Below are records. Copy every line with "position" in it.

(DATA FOR THE TASK)

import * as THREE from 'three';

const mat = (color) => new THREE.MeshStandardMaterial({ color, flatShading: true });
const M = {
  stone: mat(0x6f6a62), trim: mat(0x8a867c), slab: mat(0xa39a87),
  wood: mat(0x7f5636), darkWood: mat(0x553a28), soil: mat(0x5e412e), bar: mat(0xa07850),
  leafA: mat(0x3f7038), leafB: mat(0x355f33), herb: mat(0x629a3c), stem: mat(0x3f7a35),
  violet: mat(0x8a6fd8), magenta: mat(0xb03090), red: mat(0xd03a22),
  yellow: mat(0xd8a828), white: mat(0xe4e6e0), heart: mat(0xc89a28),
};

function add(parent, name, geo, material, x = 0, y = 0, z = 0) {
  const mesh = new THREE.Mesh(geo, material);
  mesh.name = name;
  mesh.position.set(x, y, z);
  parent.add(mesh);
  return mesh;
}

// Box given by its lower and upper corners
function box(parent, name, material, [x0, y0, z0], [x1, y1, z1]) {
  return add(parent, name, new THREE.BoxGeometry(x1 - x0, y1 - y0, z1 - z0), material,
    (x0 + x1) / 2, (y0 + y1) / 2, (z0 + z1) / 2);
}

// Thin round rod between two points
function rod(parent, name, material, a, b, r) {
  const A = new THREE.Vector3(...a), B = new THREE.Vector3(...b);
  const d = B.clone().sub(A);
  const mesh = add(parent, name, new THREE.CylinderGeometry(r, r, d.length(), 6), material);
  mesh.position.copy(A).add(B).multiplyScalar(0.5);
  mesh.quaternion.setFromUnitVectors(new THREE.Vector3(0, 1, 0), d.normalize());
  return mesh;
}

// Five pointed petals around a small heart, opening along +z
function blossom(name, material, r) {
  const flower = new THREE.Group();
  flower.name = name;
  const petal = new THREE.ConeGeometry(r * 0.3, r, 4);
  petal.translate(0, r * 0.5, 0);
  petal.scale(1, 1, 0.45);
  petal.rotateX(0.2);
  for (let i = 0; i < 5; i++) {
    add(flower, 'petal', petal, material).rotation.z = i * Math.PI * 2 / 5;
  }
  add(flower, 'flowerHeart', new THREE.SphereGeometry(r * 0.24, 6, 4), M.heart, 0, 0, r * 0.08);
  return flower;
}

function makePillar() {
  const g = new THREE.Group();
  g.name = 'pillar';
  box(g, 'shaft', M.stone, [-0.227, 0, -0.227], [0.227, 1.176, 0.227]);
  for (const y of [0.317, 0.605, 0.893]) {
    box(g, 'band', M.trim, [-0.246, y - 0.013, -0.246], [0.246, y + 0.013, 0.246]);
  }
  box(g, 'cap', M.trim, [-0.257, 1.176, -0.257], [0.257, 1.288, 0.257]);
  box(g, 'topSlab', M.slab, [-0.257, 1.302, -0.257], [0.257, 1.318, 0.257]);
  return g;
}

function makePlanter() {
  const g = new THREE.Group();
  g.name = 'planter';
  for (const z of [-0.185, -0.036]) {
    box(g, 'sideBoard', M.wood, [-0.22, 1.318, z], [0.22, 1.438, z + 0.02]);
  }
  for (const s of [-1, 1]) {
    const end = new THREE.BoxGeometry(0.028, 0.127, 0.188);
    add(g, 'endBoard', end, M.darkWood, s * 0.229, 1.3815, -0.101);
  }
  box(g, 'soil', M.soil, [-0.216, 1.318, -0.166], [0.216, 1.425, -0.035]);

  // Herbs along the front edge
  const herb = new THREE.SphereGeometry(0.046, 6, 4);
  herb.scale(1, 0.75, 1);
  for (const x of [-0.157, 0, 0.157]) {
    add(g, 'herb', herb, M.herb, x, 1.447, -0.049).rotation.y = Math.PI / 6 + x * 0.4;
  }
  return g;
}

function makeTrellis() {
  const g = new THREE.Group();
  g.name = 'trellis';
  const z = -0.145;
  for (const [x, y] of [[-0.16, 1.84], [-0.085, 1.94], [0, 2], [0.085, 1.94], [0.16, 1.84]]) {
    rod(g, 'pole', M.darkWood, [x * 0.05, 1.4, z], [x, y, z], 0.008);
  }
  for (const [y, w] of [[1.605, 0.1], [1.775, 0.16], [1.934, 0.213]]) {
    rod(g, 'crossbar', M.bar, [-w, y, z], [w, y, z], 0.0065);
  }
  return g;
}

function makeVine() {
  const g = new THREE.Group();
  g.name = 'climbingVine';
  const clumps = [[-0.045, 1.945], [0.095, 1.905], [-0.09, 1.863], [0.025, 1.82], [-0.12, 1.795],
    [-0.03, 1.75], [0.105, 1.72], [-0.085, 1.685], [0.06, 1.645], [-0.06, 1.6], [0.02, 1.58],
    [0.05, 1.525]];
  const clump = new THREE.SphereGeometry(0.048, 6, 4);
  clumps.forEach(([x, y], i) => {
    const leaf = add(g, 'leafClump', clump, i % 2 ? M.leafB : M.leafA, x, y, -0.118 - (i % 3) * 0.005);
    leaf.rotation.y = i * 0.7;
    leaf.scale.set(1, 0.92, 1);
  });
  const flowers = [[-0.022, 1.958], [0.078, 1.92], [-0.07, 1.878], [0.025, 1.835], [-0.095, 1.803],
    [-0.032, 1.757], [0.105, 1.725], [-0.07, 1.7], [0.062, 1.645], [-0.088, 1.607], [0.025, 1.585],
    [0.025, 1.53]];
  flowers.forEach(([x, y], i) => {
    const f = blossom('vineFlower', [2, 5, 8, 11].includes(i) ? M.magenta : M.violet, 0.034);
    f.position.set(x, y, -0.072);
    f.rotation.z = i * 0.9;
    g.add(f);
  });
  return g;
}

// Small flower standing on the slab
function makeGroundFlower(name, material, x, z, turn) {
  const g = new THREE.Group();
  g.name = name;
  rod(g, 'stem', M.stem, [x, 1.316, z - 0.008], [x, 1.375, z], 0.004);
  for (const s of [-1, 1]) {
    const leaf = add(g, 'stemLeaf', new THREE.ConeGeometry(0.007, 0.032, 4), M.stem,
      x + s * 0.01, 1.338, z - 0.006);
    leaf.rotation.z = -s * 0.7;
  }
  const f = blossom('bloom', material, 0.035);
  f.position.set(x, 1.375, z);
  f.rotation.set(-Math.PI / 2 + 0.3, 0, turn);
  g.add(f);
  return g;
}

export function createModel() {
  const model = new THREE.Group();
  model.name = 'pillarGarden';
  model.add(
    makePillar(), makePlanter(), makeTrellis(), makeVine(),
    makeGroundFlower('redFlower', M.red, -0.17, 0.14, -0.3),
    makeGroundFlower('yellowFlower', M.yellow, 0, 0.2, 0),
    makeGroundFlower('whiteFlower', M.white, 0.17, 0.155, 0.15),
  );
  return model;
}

(End DATA FOR THE TASK)

▶ [EXERCISE RESULT]:
  mesh.position.set(x, y, z);
  mesh.position.copy(A).add(B).multiplyScalar(0.5);
    f.position.set(x, y, -0.072);
  f.position.set(x, 1.375, z);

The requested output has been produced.